General Dwight D. Eisenhower, Supreme Allied Commander, accompanied by General Omar N. Bradley, and Lieutenant General George S. Patton, Jr., inspects art treasures stolen by Germans and hidden in salt mine via
As the art market has continued its perpetual boom, the temptation for some dealers, collectors and other participants to push the limits of propriety – and, sometimes, of the law – has grown as well. And in the more rarefied climes of New York’s Chelsea and Upper East Side, the shenanigans can be just as brazen as in Miami’s smaller auction houses – only, much more profitable.
There have been some important art busts lately. In late January, police arrested an art-dealing evangelical pastor – from Miami, of course – after he allegedly tried to pawn off several fake Damien Hirst spin paintings to an undercover cop. His lawyer says he intends to fight charges of second-degree grand larceny, the New York Times has reported.
An assistant to the late Imelda Marcos is awaiting trial after pleading not guilty to conspiracy and tax fraud charges in connection with stolen art, including a Monet landscape sold for $32m, taken from the Philippine consulate in New York during the fall of the Marcos regime in 1986.

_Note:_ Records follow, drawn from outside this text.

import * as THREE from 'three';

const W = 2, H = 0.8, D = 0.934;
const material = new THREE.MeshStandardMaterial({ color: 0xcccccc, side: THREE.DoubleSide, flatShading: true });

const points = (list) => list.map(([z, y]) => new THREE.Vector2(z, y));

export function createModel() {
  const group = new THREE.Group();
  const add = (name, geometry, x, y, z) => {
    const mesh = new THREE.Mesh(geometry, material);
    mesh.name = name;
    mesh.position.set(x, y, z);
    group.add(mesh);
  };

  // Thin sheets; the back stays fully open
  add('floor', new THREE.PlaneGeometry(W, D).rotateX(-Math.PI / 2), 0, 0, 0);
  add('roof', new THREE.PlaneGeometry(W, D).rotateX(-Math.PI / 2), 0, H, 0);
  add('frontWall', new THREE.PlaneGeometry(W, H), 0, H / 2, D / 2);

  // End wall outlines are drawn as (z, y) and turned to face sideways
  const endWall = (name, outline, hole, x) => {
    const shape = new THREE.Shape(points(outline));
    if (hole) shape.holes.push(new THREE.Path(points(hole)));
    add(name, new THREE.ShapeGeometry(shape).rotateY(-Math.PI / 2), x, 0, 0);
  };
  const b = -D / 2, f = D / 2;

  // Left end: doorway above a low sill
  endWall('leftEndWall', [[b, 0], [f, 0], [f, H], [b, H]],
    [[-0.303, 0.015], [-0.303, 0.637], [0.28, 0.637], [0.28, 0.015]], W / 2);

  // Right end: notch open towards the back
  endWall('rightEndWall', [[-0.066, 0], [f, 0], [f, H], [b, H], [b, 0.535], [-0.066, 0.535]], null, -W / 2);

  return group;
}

Perhaps the biggest scandal of recent years saw art dealer Larry Salander, whose Upper East Side townhouse gallery exhibited Renaissance trophy pieces, sent to New York’s mid-state correctional facility after pleading guilty to 29 counts of grand larceny. (“A pathologically self-absorbed con man,” the prosecutor called him.)